It depends on your needs, really. If most of your journeys are relatively short and you can charge a car at home, an electric vehicle might suit. Electric 4x4s are quite expensive, though –so depending on budget, you could consider cars like the Polestar 2 or Jaguar I-Pace. As a compromise, consider hybrid vehicles like a Toyota RAV4.
Answered by Andrew Brady
Can electric vehicles tow a trailer?
"Are electric cars able to tow caravans and trailers?"
There are a few electric cars that are able to tow. These include the Polestar 2 (towing capacity 1500kg), Audi e-tron (1800kg) and Tesla Model X (2250kg). EVs have a number of advantages when it comes to towing: they're usually quite heavy (a good thing when towing) and provide instant torque. They also have good brakes with regenerative braking helping to slow down, which will help keep a trailer or caravan under control.
Answered by Andrew Brady
Should I only charge my electric car to 80% to prevent battery degredation?
"I recently read that the best practice for good EV battery health is only to charge to 80%. I'd be grateful for a bit more advice on this, please.
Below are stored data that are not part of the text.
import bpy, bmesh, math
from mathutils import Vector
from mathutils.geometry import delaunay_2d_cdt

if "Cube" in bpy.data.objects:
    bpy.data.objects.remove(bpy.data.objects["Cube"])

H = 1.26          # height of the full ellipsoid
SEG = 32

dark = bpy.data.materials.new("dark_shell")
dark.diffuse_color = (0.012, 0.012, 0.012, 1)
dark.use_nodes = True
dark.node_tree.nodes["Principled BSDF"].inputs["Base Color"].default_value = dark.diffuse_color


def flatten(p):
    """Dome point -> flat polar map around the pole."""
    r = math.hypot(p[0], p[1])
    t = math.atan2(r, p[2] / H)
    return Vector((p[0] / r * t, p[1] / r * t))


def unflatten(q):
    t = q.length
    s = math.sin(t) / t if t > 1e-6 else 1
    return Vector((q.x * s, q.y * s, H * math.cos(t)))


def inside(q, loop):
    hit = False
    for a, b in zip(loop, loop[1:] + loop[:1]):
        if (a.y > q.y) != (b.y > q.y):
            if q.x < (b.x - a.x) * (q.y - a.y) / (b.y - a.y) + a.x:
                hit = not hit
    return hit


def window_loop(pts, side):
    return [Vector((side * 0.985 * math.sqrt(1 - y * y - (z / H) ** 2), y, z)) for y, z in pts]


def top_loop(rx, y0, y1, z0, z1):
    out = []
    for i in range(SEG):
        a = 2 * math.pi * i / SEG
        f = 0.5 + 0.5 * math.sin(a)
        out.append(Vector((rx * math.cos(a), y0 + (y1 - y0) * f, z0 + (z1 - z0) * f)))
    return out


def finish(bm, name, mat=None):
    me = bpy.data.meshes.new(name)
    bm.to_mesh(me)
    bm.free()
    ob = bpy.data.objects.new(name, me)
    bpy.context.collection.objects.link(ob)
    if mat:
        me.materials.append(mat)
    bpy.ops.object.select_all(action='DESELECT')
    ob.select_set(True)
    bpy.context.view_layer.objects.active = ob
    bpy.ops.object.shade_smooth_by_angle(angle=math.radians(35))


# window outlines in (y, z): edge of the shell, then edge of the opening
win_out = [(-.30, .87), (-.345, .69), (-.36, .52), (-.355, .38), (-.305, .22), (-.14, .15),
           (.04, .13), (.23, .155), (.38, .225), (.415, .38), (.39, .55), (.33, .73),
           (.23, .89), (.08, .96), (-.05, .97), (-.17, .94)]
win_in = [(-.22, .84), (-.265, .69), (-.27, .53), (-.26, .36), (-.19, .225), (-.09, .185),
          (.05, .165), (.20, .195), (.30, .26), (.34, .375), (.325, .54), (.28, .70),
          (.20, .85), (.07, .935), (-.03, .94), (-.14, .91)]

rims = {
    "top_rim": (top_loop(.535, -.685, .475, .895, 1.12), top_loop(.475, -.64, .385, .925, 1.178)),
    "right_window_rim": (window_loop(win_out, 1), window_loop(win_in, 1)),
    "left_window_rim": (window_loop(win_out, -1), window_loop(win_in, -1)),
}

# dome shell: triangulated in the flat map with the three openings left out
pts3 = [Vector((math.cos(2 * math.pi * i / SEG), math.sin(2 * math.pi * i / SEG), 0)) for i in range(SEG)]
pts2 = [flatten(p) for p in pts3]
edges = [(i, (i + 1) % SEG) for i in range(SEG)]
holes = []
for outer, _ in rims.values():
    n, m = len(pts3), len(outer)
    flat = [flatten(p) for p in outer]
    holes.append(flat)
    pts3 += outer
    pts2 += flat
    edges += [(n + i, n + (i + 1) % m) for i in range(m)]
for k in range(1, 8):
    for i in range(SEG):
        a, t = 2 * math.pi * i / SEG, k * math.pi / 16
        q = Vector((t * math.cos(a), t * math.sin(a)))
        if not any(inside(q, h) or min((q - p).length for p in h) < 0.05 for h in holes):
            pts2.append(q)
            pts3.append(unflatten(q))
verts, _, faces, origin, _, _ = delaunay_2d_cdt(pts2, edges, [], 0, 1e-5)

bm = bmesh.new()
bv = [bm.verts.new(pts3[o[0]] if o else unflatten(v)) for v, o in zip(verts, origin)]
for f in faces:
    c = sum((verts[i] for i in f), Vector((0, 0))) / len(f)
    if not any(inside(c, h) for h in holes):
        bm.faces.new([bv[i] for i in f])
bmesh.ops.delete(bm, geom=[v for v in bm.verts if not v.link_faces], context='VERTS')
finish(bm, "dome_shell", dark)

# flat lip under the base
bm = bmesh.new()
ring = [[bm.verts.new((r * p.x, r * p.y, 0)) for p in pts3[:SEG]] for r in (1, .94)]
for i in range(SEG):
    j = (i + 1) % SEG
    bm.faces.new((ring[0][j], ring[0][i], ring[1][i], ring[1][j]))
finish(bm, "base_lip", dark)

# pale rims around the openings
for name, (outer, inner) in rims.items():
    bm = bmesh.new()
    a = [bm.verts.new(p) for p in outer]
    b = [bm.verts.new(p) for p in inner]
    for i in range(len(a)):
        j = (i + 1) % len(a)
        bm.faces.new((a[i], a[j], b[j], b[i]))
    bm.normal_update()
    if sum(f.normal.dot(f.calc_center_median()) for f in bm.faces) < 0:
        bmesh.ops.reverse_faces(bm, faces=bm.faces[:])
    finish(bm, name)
Is it best to limit a charge to 80% when rapid charging, or for any kind of charging? I always charge the car at home from a standard domestic 13A socket, and I always charge to 100%. Am I reducing the health/life of my Nissan Leaf's battery? Many thanks for any advice."
There is a bit of a myth around EV batteries that stems from advice on charging your mobile phone (i.e. that you should charge phone batteries between 20% and 80%, rather than from 0% to 100%). It does change and each manufacturer is different. I drove a Polestar 2 that recommended only charging to 90% at all times. As a footnote, the warnings about charging come from the manufacturers as a kind of 'insurance' - with the technology being so new, the evidence is limited as to how batteries perform so carmakers try to cover themselves. Nissan says: Recharge fully from 10% or less to 100%. They're not sure if you can set the charge level in the car. I drove one, and I thought you could but I might be wrong. They also say repeated fast charging shouldn't be too much of a problem unless the battery temp is very high. They've got reports from taxis that have clocked up 150k that have been rapid charged repeatedly without showing any sign of battery degradation.
Answered by Keith Moody

What does a Polestar 2 (2020) cost?